DATA FOR THE TASK
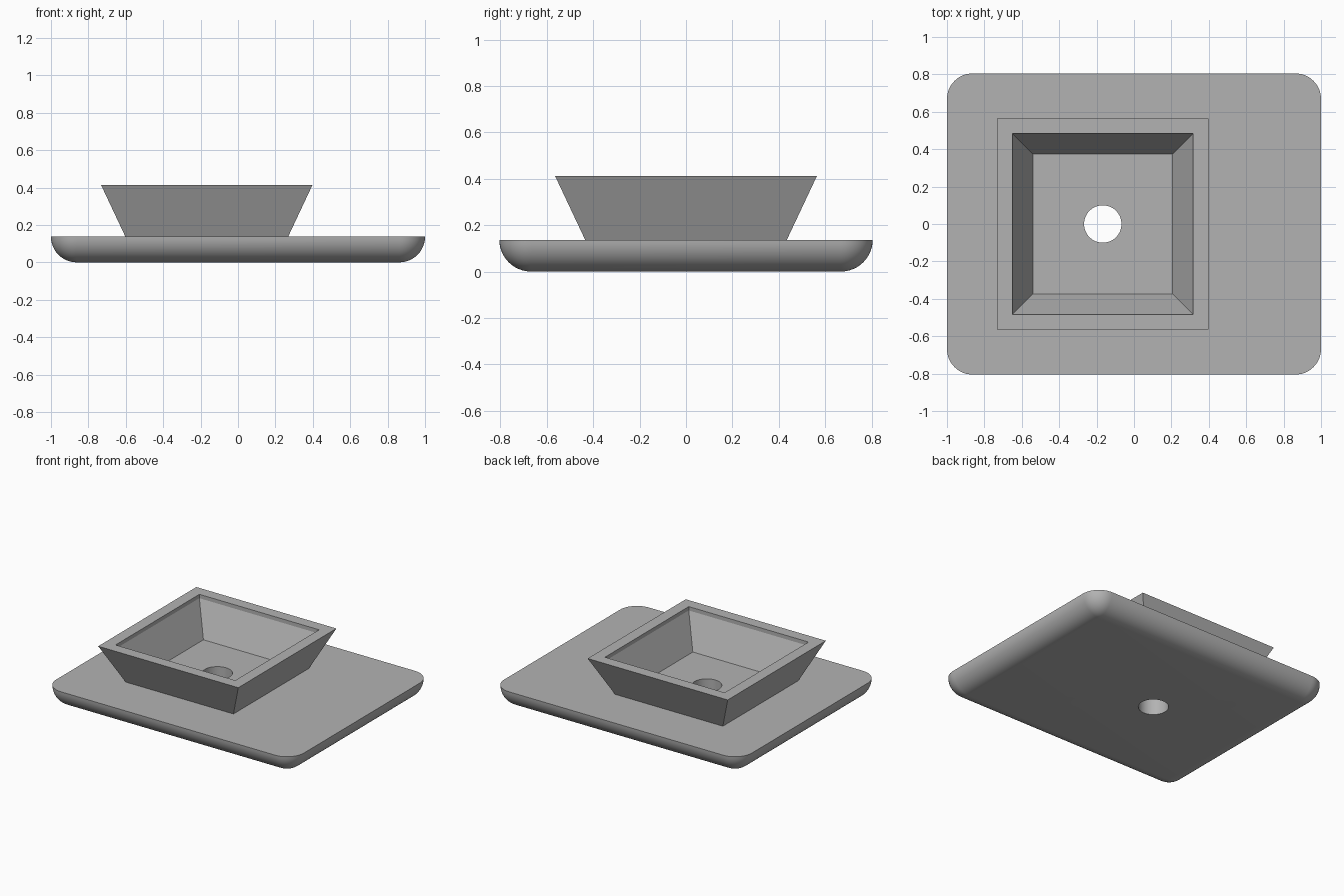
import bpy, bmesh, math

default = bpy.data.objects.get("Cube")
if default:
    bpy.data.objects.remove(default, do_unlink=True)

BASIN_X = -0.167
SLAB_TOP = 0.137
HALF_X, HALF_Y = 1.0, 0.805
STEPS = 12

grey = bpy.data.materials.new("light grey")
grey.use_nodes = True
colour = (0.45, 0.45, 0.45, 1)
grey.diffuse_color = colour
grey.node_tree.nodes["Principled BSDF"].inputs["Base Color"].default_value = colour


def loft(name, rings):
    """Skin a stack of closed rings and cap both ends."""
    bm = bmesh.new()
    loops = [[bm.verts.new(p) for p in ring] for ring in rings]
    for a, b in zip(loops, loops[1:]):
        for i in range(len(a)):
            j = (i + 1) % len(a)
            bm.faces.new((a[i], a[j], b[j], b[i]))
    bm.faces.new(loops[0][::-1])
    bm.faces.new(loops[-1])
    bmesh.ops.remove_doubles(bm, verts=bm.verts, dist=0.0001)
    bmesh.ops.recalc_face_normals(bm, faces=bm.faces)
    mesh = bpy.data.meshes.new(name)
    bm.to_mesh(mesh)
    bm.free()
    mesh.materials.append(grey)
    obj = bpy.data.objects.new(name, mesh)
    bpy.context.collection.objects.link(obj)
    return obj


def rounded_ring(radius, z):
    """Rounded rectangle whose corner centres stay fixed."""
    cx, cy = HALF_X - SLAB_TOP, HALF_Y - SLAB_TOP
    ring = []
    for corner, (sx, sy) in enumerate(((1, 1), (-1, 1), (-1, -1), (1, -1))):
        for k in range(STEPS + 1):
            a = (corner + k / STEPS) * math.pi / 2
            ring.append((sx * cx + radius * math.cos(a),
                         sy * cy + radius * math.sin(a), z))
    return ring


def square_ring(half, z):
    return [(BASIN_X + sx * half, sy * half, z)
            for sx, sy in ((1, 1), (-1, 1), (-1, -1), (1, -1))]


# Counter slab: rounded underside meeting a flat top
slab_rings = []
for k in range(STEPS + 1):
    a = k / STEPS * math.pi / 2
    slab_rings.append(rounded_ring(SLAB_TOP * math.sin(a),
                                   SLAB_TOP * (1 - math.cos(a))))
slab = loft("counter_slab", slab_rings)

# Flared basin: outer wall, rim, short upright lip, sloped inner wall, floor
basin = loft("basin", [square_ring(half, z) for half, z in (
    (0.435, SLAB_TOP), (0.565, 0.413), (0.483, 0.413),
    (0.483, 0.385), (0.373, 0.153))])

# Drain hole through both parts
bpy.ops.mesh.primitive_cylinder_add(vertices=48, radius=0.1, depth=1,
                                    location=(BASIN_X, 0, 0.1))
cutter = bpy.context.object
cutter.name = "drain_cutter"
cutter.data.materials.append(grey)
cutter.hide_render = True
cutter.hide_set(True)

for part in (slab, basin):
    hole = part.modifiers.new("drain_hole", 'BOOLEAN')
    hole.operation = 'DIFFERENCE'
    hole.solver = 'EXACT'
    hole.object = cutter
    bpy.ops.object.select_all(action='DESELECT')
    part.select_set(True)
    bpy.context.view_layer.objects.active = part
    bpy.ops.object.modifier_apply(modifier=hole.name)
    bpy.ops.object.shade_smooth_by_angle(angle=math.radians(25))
--
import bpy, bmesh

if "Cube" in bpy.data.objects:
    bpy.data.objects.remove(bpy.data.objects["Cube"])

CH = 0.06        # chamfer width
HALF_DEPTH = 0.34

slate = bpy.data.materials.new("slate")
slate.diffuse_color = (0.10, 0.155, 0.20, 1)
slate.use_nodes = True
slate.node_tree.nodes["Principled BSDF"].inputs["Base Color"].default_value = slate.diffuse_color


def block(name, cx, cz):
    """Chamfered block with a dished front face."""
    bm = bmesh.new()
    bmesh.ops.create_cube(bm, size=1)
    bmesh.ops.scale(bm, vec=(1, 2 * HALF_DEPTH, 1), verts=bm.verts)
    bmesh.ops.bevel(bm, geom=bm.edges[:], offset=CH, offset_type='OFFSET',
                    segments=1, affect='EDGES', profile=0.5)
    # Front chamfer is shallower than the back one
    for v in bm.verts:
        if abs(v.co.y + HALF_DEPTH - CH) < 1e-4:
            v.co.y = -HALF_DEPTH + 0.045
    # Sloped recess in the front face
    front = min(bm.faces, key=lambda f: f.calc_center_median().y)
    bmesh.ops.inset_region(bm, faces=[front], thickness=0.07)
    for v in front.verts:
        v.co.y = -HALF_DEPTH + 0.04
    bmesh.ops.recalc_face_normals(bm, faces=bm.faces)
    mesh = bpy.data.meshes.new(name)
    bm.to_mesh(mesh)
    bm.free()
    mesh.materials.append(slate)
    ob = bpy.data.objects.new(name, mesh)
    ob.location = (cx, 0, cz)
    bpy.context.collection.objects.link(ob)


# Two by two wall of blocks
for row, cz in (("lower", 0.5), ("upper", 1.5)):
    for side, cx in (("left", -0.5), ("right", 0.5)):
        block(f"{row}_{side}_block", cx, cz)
---
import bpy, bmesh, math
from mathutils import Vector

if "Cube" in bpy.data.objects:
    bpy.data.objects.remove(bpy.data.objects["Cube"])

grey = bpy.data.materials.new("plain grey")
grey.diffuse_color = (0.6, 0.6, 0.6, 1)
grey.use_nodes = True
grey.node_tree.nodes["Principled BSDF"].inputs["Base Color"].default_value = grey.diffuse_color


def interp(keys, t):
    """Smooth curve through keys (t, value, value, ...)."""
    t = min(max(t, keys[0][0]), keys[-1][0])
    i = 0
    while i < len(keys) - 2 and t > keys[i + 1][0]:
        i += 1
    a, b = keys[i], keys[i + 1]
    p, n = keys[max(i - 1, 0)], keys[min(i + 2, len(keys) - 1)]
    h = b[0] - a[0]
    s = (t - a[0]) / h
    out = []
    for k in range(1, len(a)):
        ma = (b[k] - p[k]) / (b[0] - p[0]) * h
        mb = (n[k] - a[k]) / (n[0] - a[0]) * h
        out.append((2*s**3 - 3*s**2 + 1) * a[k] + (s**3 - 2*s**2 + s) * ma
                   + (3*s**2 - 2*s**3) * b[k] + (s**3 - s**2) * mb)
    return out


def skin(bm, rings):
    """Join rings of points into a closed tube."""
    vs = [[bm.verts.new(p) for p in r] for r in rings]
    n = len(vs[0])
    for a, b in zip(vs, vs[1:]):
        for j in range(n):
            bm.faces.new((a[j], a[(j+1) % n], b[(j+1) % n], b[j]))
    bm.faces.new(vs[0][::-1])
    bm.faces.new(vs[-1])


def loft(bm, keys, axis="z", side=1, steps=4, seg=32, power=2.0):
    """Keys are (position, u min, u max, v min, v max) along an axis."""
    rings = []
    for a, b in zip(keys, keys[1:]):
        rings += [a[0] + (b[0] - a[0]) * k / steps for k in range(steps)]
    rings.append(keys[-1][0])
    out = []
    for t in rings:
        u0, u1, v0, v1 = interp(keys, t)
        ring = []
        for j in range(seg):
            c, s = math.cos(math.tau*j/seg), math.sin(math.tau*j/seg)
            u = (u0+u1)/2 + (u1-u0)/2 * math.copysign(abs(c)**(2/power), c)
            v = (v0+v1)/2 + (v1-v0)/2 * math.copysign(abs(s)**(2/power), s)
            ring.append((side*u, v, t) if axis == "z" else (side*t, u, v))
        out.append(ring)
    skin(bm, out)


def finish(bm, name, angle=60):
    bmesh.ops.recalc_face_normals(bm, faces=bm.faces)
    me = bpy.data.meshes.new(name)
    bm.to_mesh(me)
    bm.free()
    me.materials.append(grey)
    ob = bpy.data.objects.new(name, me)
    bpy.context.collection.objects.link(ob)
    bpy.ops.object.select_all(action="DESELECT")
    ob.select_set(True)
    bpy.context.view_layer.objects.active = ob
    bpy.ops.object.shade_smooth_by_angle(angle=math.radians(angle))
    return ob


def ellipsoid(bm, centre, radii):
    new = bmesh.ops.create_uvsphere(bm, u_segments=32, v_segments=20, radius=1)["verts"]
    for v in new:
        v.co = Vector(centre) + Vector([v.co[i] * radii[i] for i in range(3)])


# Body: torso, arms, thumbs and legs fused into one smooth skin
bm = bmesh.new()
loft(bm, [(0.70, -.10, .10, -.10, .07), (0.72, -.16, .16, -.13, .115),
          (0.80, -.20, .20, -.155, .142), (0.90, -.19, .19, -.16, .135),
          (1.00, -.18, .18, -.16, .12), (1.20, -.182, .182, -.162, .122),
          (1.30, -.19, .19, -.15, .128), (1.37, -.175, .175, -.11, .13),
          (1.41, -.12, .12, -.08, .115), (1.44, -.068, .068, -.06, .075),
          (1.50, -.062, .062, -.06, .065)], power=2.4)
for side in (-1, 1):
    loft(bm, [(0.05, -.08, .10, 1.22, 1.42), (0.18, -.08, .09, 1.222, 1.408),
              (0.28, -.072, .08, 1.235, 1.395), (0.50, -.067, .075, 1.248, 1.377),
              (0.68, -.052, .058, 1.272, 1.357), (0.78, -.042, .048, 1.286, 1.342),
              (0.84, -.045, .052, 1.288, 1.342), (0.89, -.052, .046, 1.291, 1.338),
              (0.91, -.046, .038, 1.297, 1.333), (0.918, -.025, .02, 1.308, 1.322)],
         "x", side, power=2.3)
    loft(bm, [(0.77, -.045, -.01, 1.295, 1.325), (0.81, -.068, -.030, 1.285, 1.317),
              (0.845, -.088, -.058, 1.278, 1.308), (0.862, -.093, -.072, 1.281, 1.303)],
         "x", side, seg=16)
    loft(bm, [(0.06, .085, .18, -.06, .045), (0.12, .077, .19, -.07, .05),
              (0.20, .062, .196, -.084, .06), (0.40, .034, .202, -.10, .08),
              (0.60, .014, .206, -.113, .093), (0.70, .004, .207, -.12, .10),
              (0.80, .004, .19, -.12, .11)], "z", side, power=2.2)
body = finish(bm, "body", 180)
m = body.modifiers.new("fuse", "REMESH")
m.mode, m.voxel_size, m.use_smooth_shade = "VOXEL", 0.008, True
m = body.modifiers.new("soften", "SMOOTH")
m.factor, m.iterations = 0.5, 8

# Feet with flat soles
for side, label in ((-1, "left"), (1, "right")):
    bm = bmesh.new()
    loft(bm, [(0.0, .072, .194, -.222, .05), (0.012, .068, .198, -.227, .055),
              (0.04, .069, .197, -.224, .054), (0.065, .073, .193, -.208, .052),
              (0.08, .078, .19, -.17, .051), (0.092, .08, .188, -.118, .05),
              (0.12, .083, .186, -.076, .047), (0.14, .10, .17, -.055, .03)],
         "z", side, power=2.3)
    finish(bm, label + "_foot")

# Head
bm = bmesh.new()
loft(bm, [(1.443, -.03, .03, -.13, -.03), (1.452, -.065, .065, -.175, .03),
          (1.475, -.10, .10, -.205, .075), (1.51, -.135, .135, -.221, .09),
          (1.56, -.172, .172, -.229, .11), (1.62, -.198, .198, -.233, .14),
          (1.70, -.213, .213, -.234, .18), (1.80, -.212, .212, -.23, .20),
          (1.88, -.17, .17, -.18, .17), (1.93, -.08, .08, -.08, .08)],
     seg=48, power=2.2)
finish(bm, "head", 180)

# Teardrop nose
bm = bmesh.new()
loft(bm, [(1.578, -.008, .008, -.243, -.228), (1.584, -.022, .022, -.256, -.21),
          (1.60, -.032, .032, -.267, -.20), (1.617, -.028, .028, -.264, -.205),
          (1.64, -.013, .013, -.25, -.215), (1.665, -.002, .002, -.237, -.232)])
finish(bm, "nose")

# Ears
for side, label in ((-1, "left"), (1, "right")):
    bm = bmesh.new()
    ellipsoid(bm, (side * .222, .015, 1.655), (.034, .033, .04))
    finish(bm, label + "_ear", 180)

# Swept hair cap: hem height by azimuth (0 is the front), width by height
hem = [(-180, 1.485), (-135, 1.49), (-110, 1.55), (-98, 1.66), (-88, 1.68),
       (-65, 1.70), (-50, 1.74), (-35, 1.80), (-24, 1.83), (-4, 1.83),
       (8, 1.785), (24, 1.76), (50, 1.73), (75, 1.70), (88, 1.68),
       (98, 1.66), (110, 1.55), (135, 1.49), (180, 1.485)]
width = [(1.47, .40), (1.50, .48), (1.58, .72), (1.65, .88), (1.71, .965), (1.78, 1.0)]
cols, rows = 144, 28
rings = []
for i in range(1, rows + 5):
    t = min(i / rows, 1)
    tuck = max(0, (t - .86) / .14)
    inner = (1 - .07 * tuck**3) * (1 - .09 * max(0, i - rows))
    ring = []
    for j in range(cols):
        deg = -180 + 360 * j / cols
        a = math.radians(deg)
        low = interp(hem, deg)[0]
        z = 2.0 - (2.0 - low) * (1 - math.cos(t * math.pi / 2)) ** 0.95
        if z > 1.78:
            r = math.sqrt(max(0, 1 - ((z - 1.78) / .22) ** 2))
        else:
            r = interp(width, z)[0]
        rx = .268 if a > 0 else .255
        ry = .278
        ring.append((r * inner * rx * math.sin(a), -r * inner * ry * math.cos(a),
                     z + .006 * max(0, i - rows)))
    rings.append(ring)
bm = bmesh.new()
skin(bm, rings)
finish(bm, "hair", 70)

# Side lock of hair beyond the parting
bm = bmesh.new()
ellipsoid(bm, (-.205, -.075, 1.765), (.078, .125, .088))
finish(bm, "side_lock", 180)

TRY IT
The answer must be every line of the data that holds the word "faces".

SOLUTION FOR THIS PROBLEM
            bm.faces.new((a[i], a[j], b[j], b[i]))
    bm.faces.new(loops[0][::-1])
    bm.faces.new(loops[-1])
    bmesh.ops.recalc_face_normals(bm, faces=bm.faces)
    front = min(bm.faces, key=lambda f: f.calc_center_median().y)
    bmesh.ops.inset_region(bm, faces=[front], thickness=0.07)
    bmesh.ops.recalc_face_normals(bm, faces=bm.faces)
            bm.faces.new((a[j], a[(j+1) % n], b[(j+1) % n], b[j]))
    bm.faces.new(vs[0][::-1])
    bm.faces.new(vs[-1])
    bmesh.ops.recalc_face_normals(bm, faces=bm.faces)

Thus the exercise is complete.